“I’m really happy that I am taking part in this pilot, and I hope this response is used whenever we are hit by a cyclone.”
The current UBC Pilot targets the vulnerable population of Suagi and Malango inclusive of the elderly, people with disability, widows and widowers, and single mothers.
Vendors engaged in Honiara are wholesale supplies Ausmart, Health Food Pacific and Palm Clothing, while two retailer vendors are based in Guadalcanal, and three transport operators that can accept transportation fares with the e-voucher cards.
Discussions are still ongoing for the involvement of hardware suppliers.
The Unblocked Cash system is powered by Australian tech company Sempo and modelled after Oxfam Vanuatu’s award-winning UBC program that was used in the response to Tropical Cyclone Harold in 2020.
Vendors are provided smart phones with NFC (near-field communication) features and installed with the Sempo mobile app that can work offline.

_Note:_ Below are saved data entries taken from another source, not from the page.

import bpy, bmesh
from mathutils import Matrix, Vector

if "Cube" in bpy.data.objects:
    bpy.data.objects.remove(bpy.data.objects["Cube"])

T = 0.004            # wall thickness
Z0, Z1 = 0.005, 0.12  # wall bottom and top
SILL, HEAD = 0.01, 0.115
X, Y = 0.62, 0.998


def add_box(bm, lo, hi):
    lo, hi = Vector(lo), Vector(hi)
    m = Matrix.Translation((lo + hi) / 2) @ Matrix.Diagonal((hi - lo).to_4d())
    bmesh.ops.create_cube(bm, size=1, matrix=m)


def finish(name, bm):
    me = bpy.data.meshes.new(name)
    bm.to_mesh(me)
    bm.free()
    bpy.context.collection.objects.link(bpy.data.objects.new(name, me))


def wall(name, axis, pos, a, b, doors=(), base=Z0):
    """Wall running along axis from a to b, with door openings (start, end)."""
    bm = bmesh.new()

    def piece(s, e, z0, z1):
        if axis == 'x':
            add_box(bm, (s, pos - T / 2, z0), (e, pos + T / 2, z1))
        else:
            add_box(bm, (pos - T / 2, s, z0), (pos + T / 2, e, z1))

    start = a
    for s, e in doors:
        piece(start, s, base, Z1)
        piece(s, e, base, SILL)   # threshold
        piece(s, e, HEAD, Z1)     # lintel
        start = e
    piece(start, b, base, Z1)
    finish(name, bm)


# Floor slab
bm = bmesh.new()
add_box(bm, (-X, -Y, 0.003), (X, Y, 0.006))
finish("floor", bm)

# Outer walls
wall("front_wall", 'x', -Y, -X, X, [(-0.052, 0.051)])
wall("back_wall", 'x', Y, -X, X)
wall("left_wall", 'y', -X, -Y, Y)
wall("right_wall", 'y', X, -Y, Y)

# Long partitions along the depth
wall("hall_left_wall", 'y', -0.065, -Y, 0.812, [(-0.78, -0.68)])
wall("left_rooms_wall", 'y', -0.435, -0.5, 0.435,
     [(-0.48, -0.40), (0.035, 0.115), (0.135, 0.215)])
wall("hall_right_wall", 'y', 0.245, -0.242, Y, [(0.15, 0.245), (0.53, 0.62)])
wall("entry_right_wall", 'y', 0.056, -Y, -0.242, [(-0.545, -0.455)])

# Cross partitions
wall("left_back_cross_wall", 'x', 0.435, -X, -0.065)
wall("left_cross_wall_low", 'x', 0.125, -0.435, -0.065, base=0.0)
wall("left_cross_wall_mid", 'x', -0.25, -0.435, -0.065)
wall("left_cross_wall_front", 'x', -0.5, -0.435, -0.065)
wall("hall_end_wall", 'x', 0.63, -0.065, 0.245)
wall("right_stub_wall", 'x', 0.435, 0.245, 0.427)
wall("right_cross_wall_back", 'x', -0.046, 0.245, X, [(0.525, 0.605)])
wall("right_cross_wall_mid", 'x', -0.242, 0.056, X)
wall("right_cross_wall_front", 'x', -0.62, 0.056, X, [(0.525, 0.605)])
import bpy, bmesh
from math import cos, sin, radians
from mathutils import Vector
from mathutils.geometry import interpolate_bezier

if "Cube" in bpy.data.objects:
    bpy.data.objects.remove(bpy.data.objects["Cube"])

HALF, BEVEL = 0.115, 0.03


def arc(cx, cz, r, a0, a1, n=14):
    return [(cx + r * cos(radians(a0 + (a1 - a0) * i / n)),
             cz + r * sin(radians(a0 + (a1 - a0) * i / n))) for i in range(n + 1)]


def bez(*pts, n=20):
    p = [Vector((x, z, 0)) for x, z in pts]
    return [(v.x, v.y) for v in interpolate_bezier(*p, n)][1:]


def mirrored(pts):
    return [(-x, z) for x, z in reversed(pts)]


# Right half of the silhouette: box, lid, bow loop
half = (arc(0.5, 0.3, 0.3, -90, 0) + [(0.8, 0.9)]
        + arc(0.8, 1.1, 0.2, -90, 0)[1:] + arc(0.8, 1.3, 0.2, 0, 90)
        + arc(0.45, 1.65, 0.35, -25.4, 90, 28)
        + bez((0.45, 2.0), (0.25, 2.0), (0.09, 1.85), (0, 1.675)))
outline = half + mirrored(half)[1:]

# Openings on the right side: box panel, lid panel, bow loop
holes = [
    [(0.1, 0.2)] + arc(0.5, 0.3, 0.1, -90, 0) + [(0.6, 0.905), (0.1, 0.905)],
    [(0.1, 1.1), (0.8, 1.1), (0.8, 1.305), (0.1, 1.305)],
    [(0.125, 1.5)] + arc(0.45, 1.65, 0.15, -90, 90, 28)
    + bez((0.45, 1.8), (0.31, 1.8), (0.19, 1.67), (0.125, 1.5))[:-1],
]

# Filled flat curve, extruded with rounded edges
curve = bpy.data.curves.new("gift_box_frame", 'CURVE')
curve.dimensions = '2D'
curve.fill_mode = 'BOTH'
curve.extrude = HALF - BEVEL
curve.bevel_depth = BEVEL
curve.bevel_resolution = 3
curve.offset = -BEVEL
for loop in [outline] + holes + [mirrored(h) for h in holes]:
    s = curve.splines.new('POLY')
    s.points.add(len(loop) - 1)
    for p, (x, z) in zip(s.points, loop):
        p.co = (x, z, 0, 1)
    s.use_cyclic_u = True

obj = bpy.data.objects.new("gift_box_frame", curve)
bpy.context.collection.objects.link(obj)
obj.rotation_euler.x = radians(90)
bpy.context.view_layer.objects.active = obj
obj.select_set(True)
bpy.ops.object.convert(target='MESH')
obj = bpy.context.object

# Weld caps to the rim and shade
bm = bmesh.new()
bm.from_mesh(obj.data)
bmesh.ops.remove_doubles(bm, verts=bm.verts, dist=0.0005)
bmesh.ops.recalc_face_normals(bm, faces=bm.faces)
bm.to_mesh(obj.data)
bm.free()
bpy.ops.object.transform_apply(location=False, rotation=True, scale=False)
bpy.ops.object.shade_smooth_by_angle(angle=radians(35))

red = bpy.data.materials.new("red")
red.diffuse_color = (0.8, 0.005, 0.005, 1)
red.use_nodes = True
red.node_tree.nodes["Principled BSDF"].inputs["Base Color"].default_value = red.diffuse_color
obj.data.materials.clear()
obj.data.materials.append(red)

A simple tap on the phone “tap-and-pay” by an e-voucher card automatically transacts a desired purchase.
Vendors can range from wholesale suppliers to retailers, clothing shops, vegetable and food providers, and transport operators.
The UBC went live after months of preparations based on market surveys carried out since 2019 in Western, Malaita and Guadalcanal provinces.
The pilot is also supported by local stakeholders including the National Disaster Management Office, Central Bank of Solomon Islands, the Solomon Islands Cash Working Group, and major private sector suppliers.
“The UBC response gives beneficiaries or those affected by natural disasters, the power of choice to choose their required support based on their actual needs,” says Iris Parisuri, OiP’s Coordinator to the Cash & Voucher Assistance program in the Solomon Islands.
“There are of course challenges such as the need for a vendor to momentarily acquire internet connection to update their account standings and the logistics needed by beneficiaries to travel to vendors who are based in Honiara,” says Iris.
“Early on during the introduction of the UBC, it took a while for people to fully grasp how the systems works as it seemed a bit overwhelming – however as soon as we went live and transferred the funds to their accounts, the process played out smoothly.”
The Unblocked Cash Pilot Project in the Solomon Islands is part of OiP’s Cash & Voucher Assistance Programme and is funded by the Australian Government through the Australian Humanitarian Partnership (AHP) and the European Union.
Oxfam’s Unblocked Cash project in Vanuatu won the European Union 2020 Horizon Prize for Blockchain for Social Good in Aid category and was also selected the winner of the 2020 World Summit Awards in the Inclusion & Empowerment category.
According to the Vanuatu Business Resilience Council, research has shown that in emergencies, cash solutions can often meet people’s immediate needs more quickly and appropriately than the direct distribution of aid such as food supplies and shelter for example.